<<<<

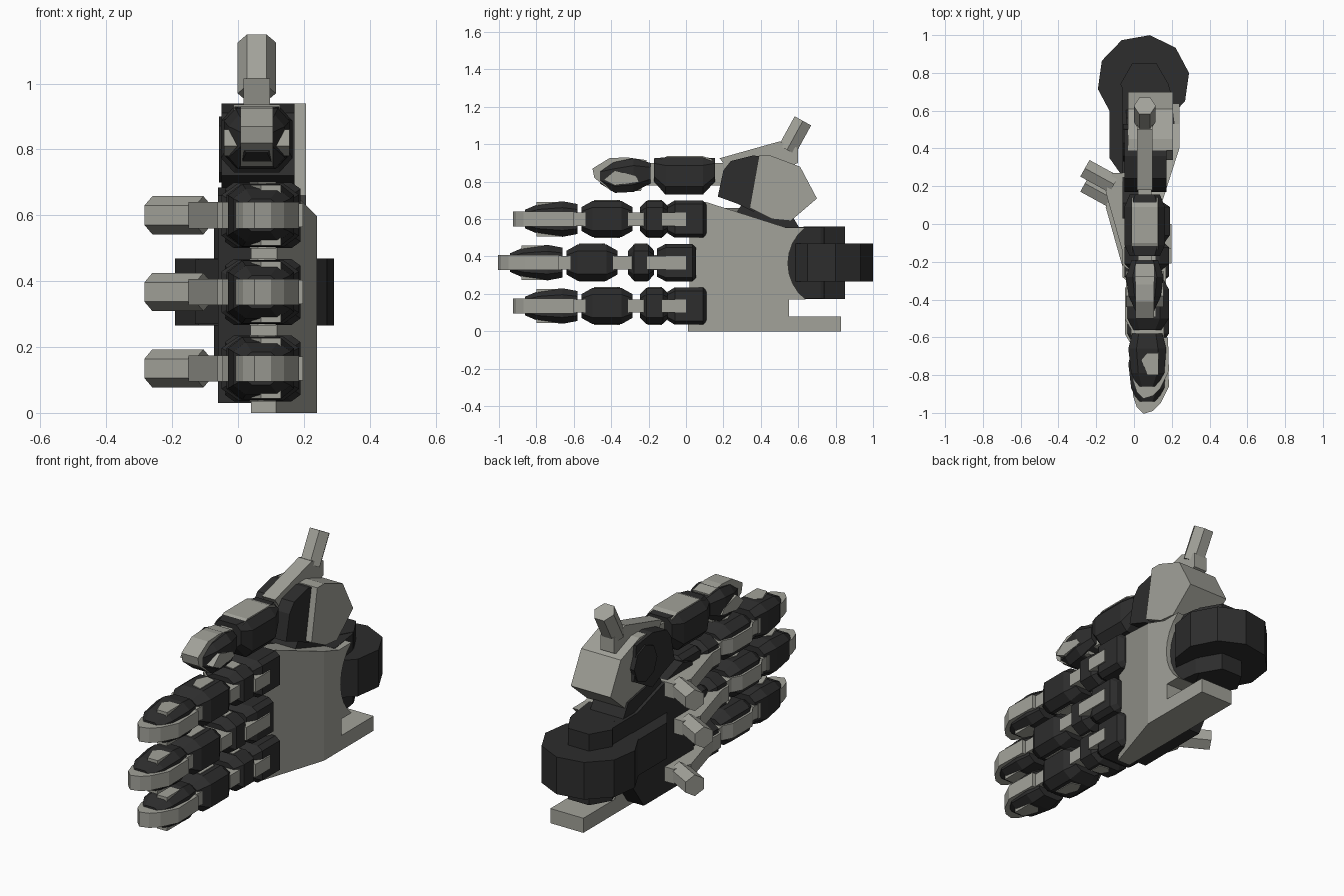
import bpy, bmesh, math
from mathutils import Vector

if "Cube" in bpy.data.objects:
    bpy.data.objects.remove(bpy.data.objects["Cube"])


def material(name, col):
    m = bpy.data.materials.new(name)
    m.diffuse_color = (*col, 1)
    m.use_nodes = True
    m.node_tree.nodes["Principled BSDF"].inputs["Base Color"].default_value = m.diffuse_color
    return m


GRAY = material("warm gray metal", (0.36, 0.36, 0.32))
DARK = material("dark rubber", (0.026, 0.026, 0.026))


def finish(name, bm, mat):
    bmesh.ops.recalc_face_normals(bm, faces=bm.faces[:])
    me = bpy.data.meshes.new(name)
    bm.to_mesh(me)
    bm.free()
    me.materials.append(mat)
    ob = bpy.data.objects.new(name, me)
    bpy.context.collection.objects.link(ob)
    return ob


def rings_to_bm(rings):
    """Bridge a stack of equal point rings and cap both ends."""
    bm = bmesh.new()
    vs = [[bm.verts.new(p) for p in r] for r in rings]
    n = len(vs[0])
    for a, b in zip(vs, vs[1:]):
        for i in range(n):
            bm.faces.new((a[i], a[(i + 1) % n], b[(i + 1) % n], b[i]))
    bm.faces.new(vs[0][::-1])
    bm.faces.new(vs[-1])
    return bm


# Frames: l = along the digit (world y), w = across it, b = towards the back of it
def finger_frame(x, z):
    return lambda l, w, b: Vector((x - b, l, z + w))


def thumb_frame(x, z):
    return lambda l, w, b: Vector((x + w, l, z + b))


def prism(name, mat, F, pts, w0, w1):
    return finish(name, rings_to_bm([[F(l, w, b) for l, b in pts] for w in (w0, w1)]), mat)


def loft(name, mat, F, secs, c=0.36):
    """Octagonal sections (l, half width, b low, b high)."""
    rings = []
    for l, h, lo, hi in secs:
        k, q = h * (1 - c), (hi - lo) * c * 0.6
        rings.append([F(l, w, b) for w, b in (
            (-k, lo), (k, lo), (h, lo + q), (h, hi - q),
            (k, hi), (-k, hi), (-h, hi - q), (-h, lo + q))])
    return finish(name, rings_to_bm(rings), mat)


def cylinder_z(name, mat, x, y, r, z0, z1, n, off):
    rings = [[(x + r * math.cos(off + 2 * math.pi * i / n),
               y + r * math.sin(off + 2 * math.pi * i / n), z) for i in range(n)]
             for z in (z0, z1)]
    return finish(name, rings_to_bm(rings), mat)


def phalanx(name, F, l0, l1, lo, hi, hw=0.097, taper=0.65):
    L = l1 - l0
    # dark faceted shell
    loft(name + "_shell", DARK, F, [
        (l0, hw * taper, lo * 0.65, hi * 0.7), (l0 + L * .22, hw, lo, hi),
        (l1 - L * .22, hw, lo, hi), (l1, hw * taper, lo * 0.7, hi * 0.75)])
    # gray strap along the back
    prism(name + "_back_strap", GRAY, F, [
        (l0, 0), (l0, hi * .8), (l0 + L * .2, hi + .012),
        (l1 - L * .2, hi + .012), (l1, hi * .85), (l1, 0)], -.04, .04)
    # gray wedge plates on both sides
    for s, side in ((-1, "a"), (1, "b")):
        a, b = sorted((s * .05, s * (hw + .004)))
        prism(name + "_side_plate_" + side, GRAY, F, [
            (l0 + L * .25, -.045), (l0 + L * .3, .01), (l0 + L * .55, .035),
            (l1 - L * .25, .01), (l1 - L * .3, -.045)], a, b)


def joint(name, F, l0, l1, lo, hi):
    prism(name, GRAY, F, [(l0, lo), (l1, lo), (l1, hi), (l0, hi)], -.036, .036)


def knuckle_guard(name, F, dl, db):
    """Raised back plate ending in a hexagonal rod."""
    P = [(.18, .095), (.50, .185), (.60, .15), (.60, .07), (.50, .03), (.25, .0)]
    prism(name + "_plate", GRAY, F, [(l + dl, b + db) for l, b in P], -.04, .04)
    rings = []
    for l, b in ((.54, .14), (.625, .295)):
        ring = []
        for i in range(6):
            t = math.pi * i / 3
            u = .058 * math.sin(t)
            ring.append(F(l + dl + .874 * u, .058 * math.cos(t), b + db - .486 * u))
        rings.append(ring)
    finish(name + "_rod", rings_to_bm(rings), GRAY)


# ---- three fingers
for tag, z, o in (("upper", .60, 0), ("middle", .367, -.08), ("lower", .135, 0)):
    F = finger_frame(.07, z)
    n = tag + "_finger"
    # fingertip: rounded gray blade with dark faceted sides
    prism(n + "_tip_blade", GRAY, F, [
        (-.60 + o, .09), (-.83 + o, .075), (-.89 + o, .055), (-.925 + o, .02),
        (-.91 + o, -.03), (-.87 + o, -.07), (-.78 + o, -.115), (-.60 + o, -.11)], -.04, .04)
    loft(n + "_tip_shell", DARK, F, [
        (-.86 + o, .05, -.05, .05), (-.79 + o, .08, -.09, .085),
        (-.66 + o, .095, -.10, .10), (-.58 + o, .08, -.08, .08)])
    for s in (-1, 1):
        a, b = sorted((s * .05, s * .092))
        prism(n + "_tip_side", GRAY, F, [(-.80 + o, -.06), (-.80 + o, 0), (-.72 + o, .03),
                                         (-.66 + o, -.02), (-.68 + o, -.06)], a, b)
    joint(n + "_joint_1", F, -.62 + o, -.51 + o, -.09, .085)
    phalanx(n + "_medial", F, -.56 + o, -.285 + o, -.115, .105)
    joint(n + "_joint_2", F, -.31 + o, -.21 + o, -.10, .09)
    phalanx(n + "_proximal", F, -.245 + o * .8, -.09 + o, -.115, .12)
    joint(n + "_joint_3", F, -.13 + o, 0, -.128, .10)
    # dark knuckle block
    loft(n + "_knuckle", DARK, F, [
        (-.10 + o * .7, .075, -.09, .09), (-.06 + o * .6, .1, -.12, .11),
        (.09 + o * .7, .1, -.12, .11), (.11 + o * .7, .08, -.09, .09)], .2)
    knuckle_guard(n + "_guard", F, -.33 + o, .035)

# ---- thumb
T = thumb_frame(.057, .83)
prism("thumb_tip_blade", GRAY, T, [
    (-.21, .085), (-.32, .10), (-.41, .095), (-.50, .04), (-.49, -.01),
    (-.40, -.08), (-.24, -.08)], -.05, .05)
loft("thumb_tip_shell", DARK, T, [
    (-.46, .05, -.04, .04), (-.38, .085, -.09, .075),
    (-.28, .10, -.085, .095), (-.19, .07, -.04, .07)])
for s in (-1, 1):
    a, b = sorted((s * .05, s * .1))
    prism("thumb_tip_side", GRAY, T, [(-.44, -.02), (-.38, .03), (-.27, .0),
                                      (-.25, -.03), (-.38, -.05)], a, b)
joint("thumb_joint_1", T, -.24, -.13, -.05, .07)
loft("thumb_medial_shell", DARK, T, [
    (-.17, .08, -.03, .095), (-.11, .108, -.10, .10),
    (.09, .108, -.10, .10), (.155, .08, -.03, .095)])
prism("thumb_medial_strap", GRAY, T, [(-.16, 0), (-.15, .085), (-.10, .106), (.09, .106),
                                      (.14, .09), (.15, 0)], -.07, .07)
joint("thumb_joint_2", T, .11, .24, -.05, .07)
# thumb base: dark hub and gray flared housing
prism("thumb_hub", DARK, T, [(.17, -.11), (.20, .03), (.24, .08), (.36, .11), (.50, .09),
                             (.52, -.1), (.36, -.19), (.28, -.15)], -.107, .115)
prism("thumb_housing", GRAY, T, [(.39, .11), (.45, .11), (.61, .05), (.70, -.12), (.56, -.24),
                                 (.46, -.23), (.34, -.17)], -.09, .15)
cylinder = [(.43 + .1 * math.cos(i * math.pi / 4), -.03 + .1 * math.sin(i * math.pi / 4))
            for i in range(8)]
prism("thumb_pivot_cap", DARK, T, cylinder, -.115, -.05)
knuckle_guard("thumb_guard", T, 0, 0)
prism("thumb_mount", DARK, T, [(.2, -.3), (.62, -.3), (.56, -.2), (.3, -.15)], -.1, .1)

# ---- palm: gray shell with slanted front cheek and round wrist cutout
arc = [(.79 + .245 * math.cos(math.radians(a)), .363 + .245 * math.sin(math.radians(a)))
       for a in range(232, 127, -13)]
P = [(.01, 0), (.83, 0), (.83, .08), (.55, .08), (.55, .17)] + arc + \
    [(.62, .556), (.53, .556), (.11, .69), (.07, .69), (.02, .5), (.02, .2)]
bm = rings_to_bm([[(x, y, z) for y, z in P] for x in (.04, .24)])
cut = bmesh.ops.bisect_plane(bm, geom=bm.verts[:] + bm.edges[:] + bm.faces[:],
                             plane_co=(.115, .01, 0), plane_no=(.39, -.125, 0),
                             clear_outer=True)
bmesh.ops.holes_fill(bm, edges=[e for e in bm.edges if e.is_boundary], sides=0)
finish("palm_shell", bm, GRAY)

# dark back of the hand
W = thumb_frame(0, 0)
prism("palm_back", DARK, W, [(.02, .03), (.45, .03), (.55, .17), (.64, .17), (.64, .55),
                             (.53, .55), (.11, .685), (.03, .66)], -.06, .045)


def slab(name, pts, z0, z1):
    finish(name, rings_to_bm([[(x, y, z) for x, y in pts] for z in (z0, z1)]), DARK)


slab("wrist_neck", [(-.06, .25), (-.13, .35), (-.13, .62), (-.05, .8), (.15, .8),
                    (.2, .62), (.2, .5), (.05, .4)], .27, .465)
slab("wrist_block", [(-.06, .5), (-.06, .72), (.0, .85), (.12, .85), (.19, .72), (.215, .53)],
     .175, .558)

# wrist disk with ten sides, and hexagonal hub through it
cylinder_z("wrist_disk", DARK, .05, .757, .245, .265, .468, 10, math.radians(10))
cylinder_z("wrist_hub", DARK, .055, .74, .128, .172, .56, 6, 0)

>>>>

The answer consists of every line above in which the word "sides" occurs.

    # gray wedge plates on both sides
    # fingertip: rounded gray blade with dark faceted sides
bmesh.ops.holes_fill(bm, edges=[e for e in bm.edges if e.is_boundary], sides=0)
# wrist disk with ten sides, and hexagonal hub through it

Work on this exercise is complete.